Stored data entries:
#####
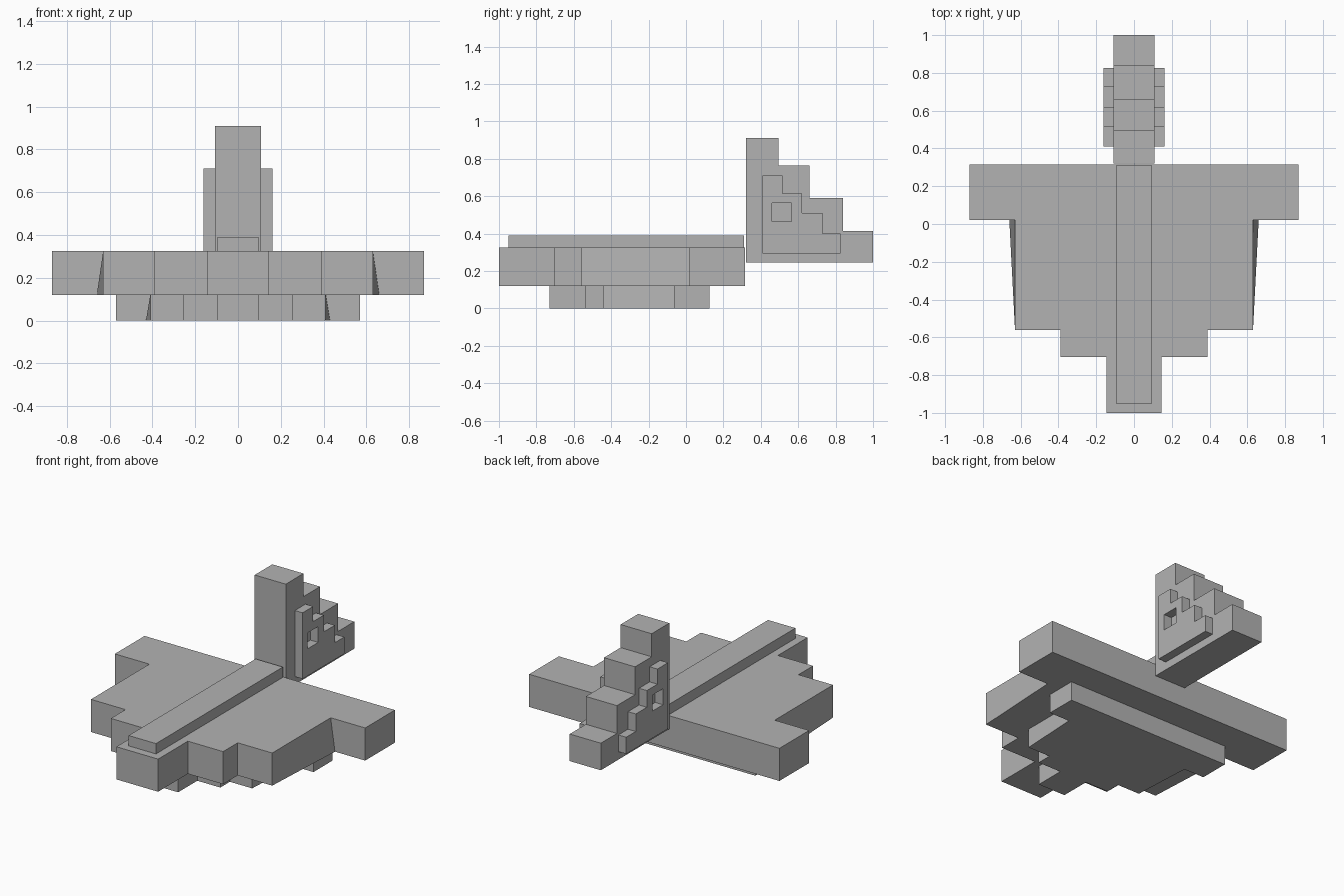
import bpy
import bmesh
from mathutils import Vector

cube = bpy.data.objects.get("Cube")
if cube:
    bpy.data.objects.remove(cube, do_unlink=True)

GREY = (0.45, 0.45, 0.45, 1.0)
grey = bpy.data.materials.new("plain grey")
grey.use_nodes = True
grey.diffuse_color = GREY
grey.node_tree.nodes["Principled BSDF"].inputs["Base Color"].default_value = GREY


def prism(name, start, end):
    """Solid joining two matching loops of points."""
    bm = bmesh.new()
    a = [bm.verts.new(p) for p in start]
    b = [bm.verts.new(p) for p in end]
    bm.faces.new(a)
    bm.faces.new(b[::-1])
    for i in range(len(a)):
        j = (i + 1) % len(a)
        bm.faces.new((a[i], b[i], b[j], a[j]))
    bmesh.ops.recalc_face_normals(bm, faces=bm.faces)
    mesh = bpy.data.meshes.new(name)
    bm.to_mesh(mesh)
    bm.free()
    mesh.materials.append(grey)
    obj = bpy.data.objects.new(name, mesh)
    bpy.context.collection.objects.link(obj)
    return obj


def plate(name, half, z0, z1, flare):
    """Symmetric plate; the wing root corner flares outward at the bottom."""
    def loop(points, z):
        mirrored = [(-x, y) for x, y in reversed(points)]
        return [Vector((x, y, z)) for x, y in points + mirrored]
    low = list(half)
    if flare:
        x, y = low[5]
        low[5] = (x + flare, y)
    return prism(name, loop(low, z0), loop(half, z1))


def side_profile(name, profile, x0, x1):
    return prism(name, [(x0, y, z) for y, z in profile],
                 [(x1, y, z) for y, z in profile])


def rect(y0, y1, z0, z1):
    return [(y0, z0), (y1, z0), (y1, z1), (y0, z1)]


# Stepped body with wings
plate("body", [(0.145, -1), (0.145, -0.705), (0.39, -0.705), (0.39, -0.56),
               (0.63, -0.56), (0.63, 0.02), (0.87, 0.02), (0.87, 0.315)],
      0.12, 0.325, 0.03)

# Smaller stepped belly below the body
plate("belly", [(0.095, -0.73), (0.095, -0.54), (0.255, -0.54), (0.255, -0.445),
                (0.41, -0.445), (0.41, -0.065), (0.57, -0.065), (0.57, 0.125)],
      0, 0.12, 0.02)

# Raised spine along the top
plate("spine", [(0.095, -0.95), (0.095, 0.31)], 0.325, 0.39, 0)

# Stair-shaped tail fin
side_profile("tail_fin",
             [(0.32, 0.245), (1, 0.245), (1, 0.415), (0.84, 0.415), (0.84, 0.59),
              (0.66, 0.59), (0.66, 0.765), (0.495, 0.765), (0.495, 0.91),
              (0.32, 0.91)], -0.108, 0.108)

# Raised stair panels on both fin sides, each with a square recess
panel = [(0.41, 0.295), (0.825, 0.295), (0.825, 0.4), (0.73, 0.4), (0.73, 0.51),
         (0.62, 0.51), (0.62, 0.615), (0.515, 0.615), (0.515, 0.71), (0.41, 0.71)]
for side, s in (("left", 1), ("right", -1)):
    obj = side_profile(side + "_fin_panel", panel, s * 0.108, s * 0.162)
    cutter = side_profile("recess_cutter", rect(0.46, 0.565, 0.465, 0.565),
                          s * 0.05, s * 0.25)
    cutter.hide_render = True
    mod = obj.modifiers.new("recess", "BOOLEAN")
    mod.operation = "DIFFERENCE"
    mod.solver = "EXACT"
    mod.object = cutter
    bpy.context.view_layer.objects.active = obj
    bpy.ops.object.modifier_apply(modifier=mod.name)
    bpy.data.objects.remove(cutter, do_unlink=True)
#####
Look through the entries and copy every line in which the string "return" appears.

    return obj
        return [Vector((x, y, z)) for x, y in points + mirrored]
    return prism(name, loop(low, z0), loop(half, z1))
    return prism(name, [(x0, y, z) for y, z in profile],
    return [(y0, z0), (y1, z0), (y1, z1), (y0, z1)]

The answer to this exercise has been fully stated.